Measuring Ex-Ante Welfare in Insurance Markets
NBER Working Paper No. 24470
The willingness to pay for insurance captures the value of insurance against only the risk that remains when choices are observed. This paper develops tools to measure the ex-ante expected utility impact of insurance subsidies and mandates when choices are observed after some insurable information is revealed. The approach retains the transparency of using reduced-form willingness to pay and cost curves, but it adds one additional sufficient statistic: the difference in marginal utilities between insured and uninsured. I provide an approach to estimate this statistic that uses only reduced-form willingness to pay and cost curves, combined with either a measure of risk aversion. I compare the approach to structural approaches that require fully specifying the choice environment and information sets of individuals. I apply the approach using existing willingness to pay and cost curve estimates from the low-income health insurance exchange in Massachusetts. Ex-ante optimal insurance prices are roughly 30% lower than prices that maximize market surplus.
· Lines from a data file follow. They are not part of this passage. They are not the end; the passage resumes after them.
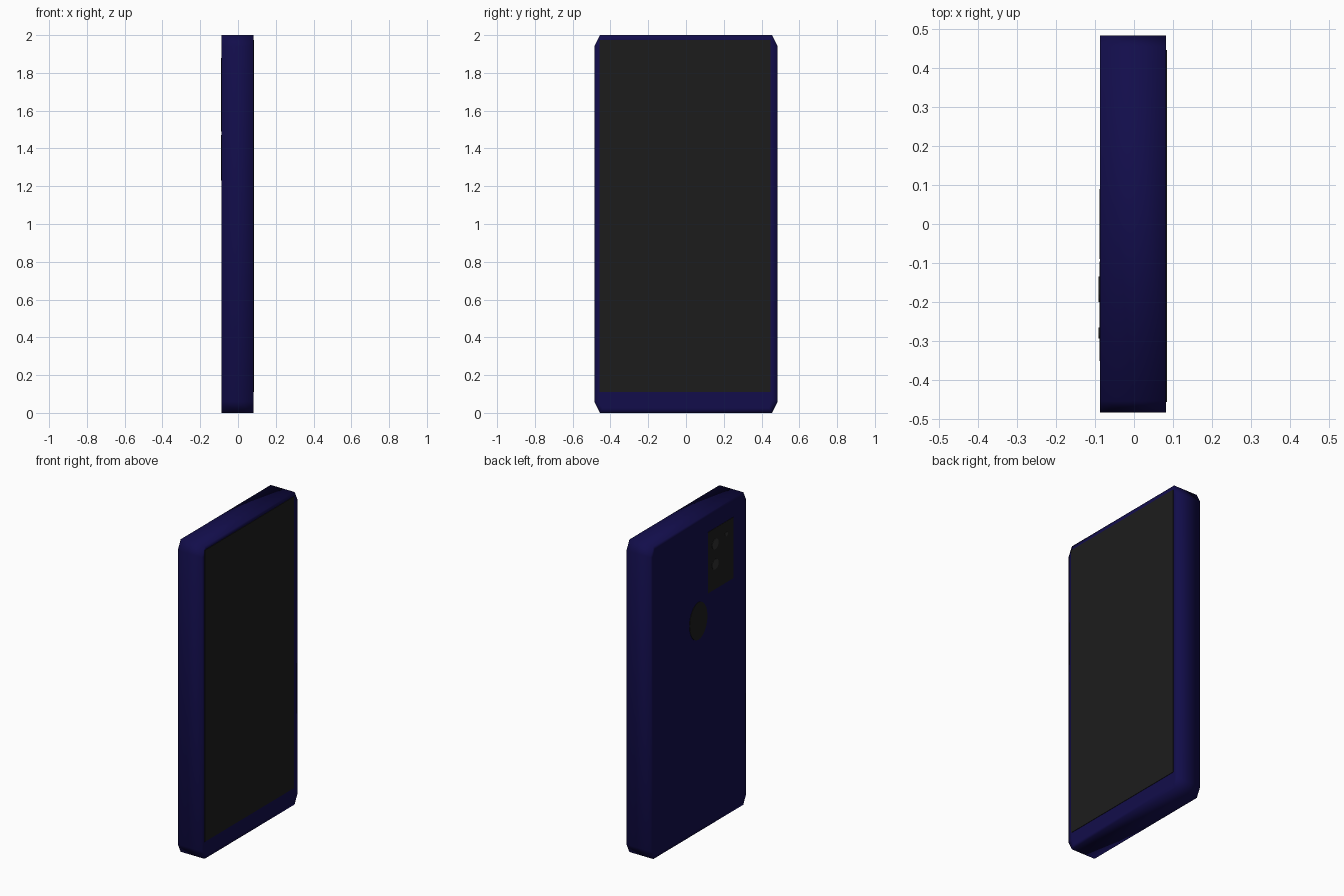
import bpy, bmesh, math

if "Cube" in bpy.data.objects:
    bpy.data.objects.remove(bpy.data.objects["Cube"])


def material(name, rgb):
    m = bpy.data.materials.new(name)
    m.diffuse_color = (*rgb, 1)
    m.use_nodes = True
    m.node_tree.nodes["Principled BSDF"].inputs["Base Color"].default_value = m.diffuse_color
    return m


NAVY = material("navy_shell", (0.006, 0.004, 0.07))
BLACK = material("black_glass", (0.012, 0.012, 0.012))
GREY = material("lens_grey", (0.03, 0.03, 0.03))


def prism(name, outline, xs, mat, inset=0.0, smooth=False):
    """Extrude a (y, z) outline along x through the given stations."""
    bm = bmesh.new()
    rings = [[bm.verts.new((x, y, z)) for y, z in outline] for x in xs]
    n = len(outline)
    for a, b in zip(rings, rings[1:]):
        for i in range(n):
            j = (i + 1) % n
            bm.faces.new((a[i], a[j], b[j], b[i]))
    caps = [bm.faces.new(rings[0][::-1]), bm.faces.new(rings[-1])]
    bmesh.ops.recalc_face_normals(bm, faces=bm.faces)
    if inset:
        bmesh.ops.inset_individual(bm, faces=caps, thickness=inset)
    for f in bm.faces:
        f.smooth = smooth
    me = bpy.data.meshes.new(name)
    bm.to_mesh(me)
    bm.free()
    me.materials.append(mat)
    ob = bpy.data.objects.new(name, me)
    bpy.context.collection.objects.link(ob)
    return ob


def rect(y0, y1, z0, z1):
    return [(y0, z0), (y1, z0), (y1, z1), (y0, z1)]


def oval(y, z, ry, rz, n):
    return [(y + ry * math.cos(2 * math.pi * i / n),
             z + rz * math.sin(2 * math.pi * i / n)) for i in range(n)]


# Shell: rectangle with clipped corners, softly shaded around its rim
W, H, CY, CZ = 0.485, 2.0, 0.03, 0.06
shell = [(-W + CY, 0), (W - CY, 0), (W, CZ), (W, H - CZ),
         (W - CY, H), (-W + CY, H), (-W, H - CZ), (-W, CZ)]
prism("phone_body", shell, (-0.087, 0.0, 0.082), NAVY, inset=0.03, smooth=True)

# Display on the +x face
prism("screen", rect(-0.457, 0.447, 0.11, 1.975), (0.075, 0.085), BLACK)

# Back details on the -x face
prism("camera_panel", rect(-0.352, -0.097, 1.49, 1.88), (-0.089, -0.08), BLACK)
prism("fingerprint_sensor", oval(0.0, 1.35, 0.09, 0.12, 24), (-0.089, -0.08), BLACK)
for i, z in enumerate((1.78, 1.65)):
    prism(f"camera_lens_{i + 1}", oval(-0.168, z, 0.033, 0.033, 16), (-0.091, -0.08), GREY)
prism("camera_flash", oval(-0.28, 1.80, 0.014, 0.014, 12), (-0.091, -0.08), GREY)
While mandates would increase deadweight loss, the results suggest they would actually increase ex-ante expected utility.
Document Object Identifier (DOI): 10.3386/w24470